- In West Virginia, work continued on an ecological restoration project on 2,600 acres of the Lambert watershed. Through a grant from American Rivers, GFW partnered with the Monongahela National Forest, ARRI, West Virginia Division of Natural Resources, Natural Resources Conservation Service Plant Materials Center, U.S. Environmental Protection Agency, and Central Appalachian Spruce Restoration Initiative to enhance the land via soil decompaction, wetland restoration, woody debris loading, and planting of native trees and shrubs. GFW and partners use the planting events for education and outreach. A local middle school volunteered and learned the importance of red spruce to the ecosystem, why wetlands matter, and the role restoration plays in protecting ecosystems from climate change; and
- In Ohio, the Brannon Home Place reforestation project is part of a family owned farm in Coshocton County. The planting prescription included more than 21,000 seedlings, including 1,100 Restoration Chestnuts 1.0, and other native hardwoods. This planting was part of a Conservation Innovation Grant that was awarded to The American Chestnut Foundation by NRCS in 2011 to establish mixed hardwood/American Chestnut forests on former minded lands. The site will serve both groups as a demonstration area to allow landowners and other stakeholders to see practices that can lead to successful forest establishment on formerly mined lands.

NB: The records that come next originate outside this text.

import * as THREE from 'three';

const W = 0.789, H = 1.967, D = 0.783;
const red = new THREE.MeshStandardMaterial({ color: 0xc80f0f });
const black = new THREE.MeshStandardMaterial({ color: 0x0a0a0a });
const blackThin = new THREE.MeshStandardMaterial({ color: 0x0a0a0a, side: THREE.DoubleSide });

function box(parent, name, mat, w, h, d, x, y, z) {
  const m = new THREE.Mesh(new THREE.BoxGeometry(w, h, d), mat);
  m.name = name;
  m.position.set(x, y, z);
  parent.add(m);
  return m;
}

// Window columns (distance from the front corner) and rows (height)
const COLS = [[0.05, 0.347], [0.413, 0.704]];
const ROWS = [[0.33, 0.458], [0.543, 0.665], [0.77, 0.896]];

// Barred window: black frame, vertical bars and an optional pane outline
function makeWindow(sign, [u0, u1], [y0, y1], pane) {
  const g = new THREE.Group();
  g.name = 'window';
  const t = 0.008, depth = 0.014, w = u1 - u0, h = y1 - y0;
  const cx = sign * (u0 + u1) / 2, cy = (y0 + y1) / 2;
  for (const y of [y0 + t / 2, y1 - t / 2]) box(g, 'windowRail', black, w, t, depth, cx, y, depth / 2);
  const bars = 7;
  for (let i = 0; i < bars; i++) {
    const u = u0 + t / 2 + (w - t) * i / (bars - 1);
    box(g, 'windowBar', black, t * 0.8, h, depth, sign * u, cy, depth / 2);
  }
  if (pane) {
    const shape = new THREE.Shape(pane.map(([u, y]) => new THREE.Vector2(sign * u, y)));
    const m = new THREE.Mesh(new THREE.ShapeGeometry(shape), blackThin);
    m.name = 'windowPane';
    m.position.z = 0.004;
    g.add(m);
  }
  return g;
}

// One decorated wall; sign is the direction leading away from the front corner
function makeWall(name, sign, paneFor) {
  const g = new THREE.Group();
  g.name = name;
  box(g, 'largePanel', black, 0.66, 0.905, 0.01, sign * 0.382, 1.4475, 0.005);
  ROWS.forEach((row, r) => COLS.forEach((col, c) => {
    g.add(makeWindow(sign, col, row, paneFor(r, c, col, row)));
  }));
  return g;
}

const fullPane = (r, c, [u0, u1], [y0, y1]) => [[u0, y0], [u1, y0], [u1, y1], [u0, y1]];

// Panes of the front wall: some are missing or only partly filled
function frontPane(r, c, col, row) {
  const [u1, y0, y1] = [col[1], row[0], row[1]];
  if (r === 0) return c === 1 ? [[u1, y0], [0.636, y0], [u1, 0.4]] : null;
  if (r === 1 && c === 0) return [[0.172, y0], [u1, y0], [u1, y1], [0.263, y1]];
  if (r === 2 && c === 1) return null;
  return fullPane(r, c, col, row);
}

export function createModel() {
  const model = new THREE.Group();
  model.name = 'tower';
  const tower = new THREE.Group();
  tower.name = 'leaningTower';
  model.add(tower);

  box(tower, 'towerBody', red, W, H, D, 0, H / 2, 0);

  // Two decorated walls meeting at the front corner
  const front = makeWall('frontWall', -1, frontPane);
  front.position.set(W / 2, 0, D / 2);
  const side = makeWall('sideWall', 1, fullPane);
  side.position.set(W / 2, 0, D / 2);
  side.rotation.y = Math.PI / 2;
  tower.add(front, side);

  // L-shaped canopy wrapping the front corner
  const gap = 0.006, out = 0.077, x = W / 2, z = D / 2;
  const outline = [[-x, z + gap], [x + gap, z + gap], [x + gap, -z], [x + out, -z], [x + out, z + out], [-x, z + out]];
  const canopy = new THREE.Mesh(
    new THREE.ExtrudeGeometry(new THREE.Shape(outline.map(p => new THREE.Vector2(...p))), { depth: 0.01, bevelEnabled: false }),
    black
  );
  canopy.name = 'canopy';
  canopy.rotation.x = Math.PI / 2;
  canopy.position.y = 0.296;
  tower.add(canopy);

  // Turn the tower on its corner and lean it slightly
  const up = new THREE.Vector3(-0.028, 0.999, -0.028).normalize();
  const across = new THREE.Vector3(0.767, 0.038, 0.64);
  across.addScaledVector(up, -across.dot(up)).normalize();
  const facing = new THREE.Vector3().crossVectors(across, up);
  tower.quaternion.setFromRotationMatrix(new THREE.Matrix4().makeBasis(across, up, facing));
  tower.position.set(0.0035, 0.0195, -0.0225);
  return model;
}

The efforts above and many others are converting highly compromised lands back into healthy and productive native forests.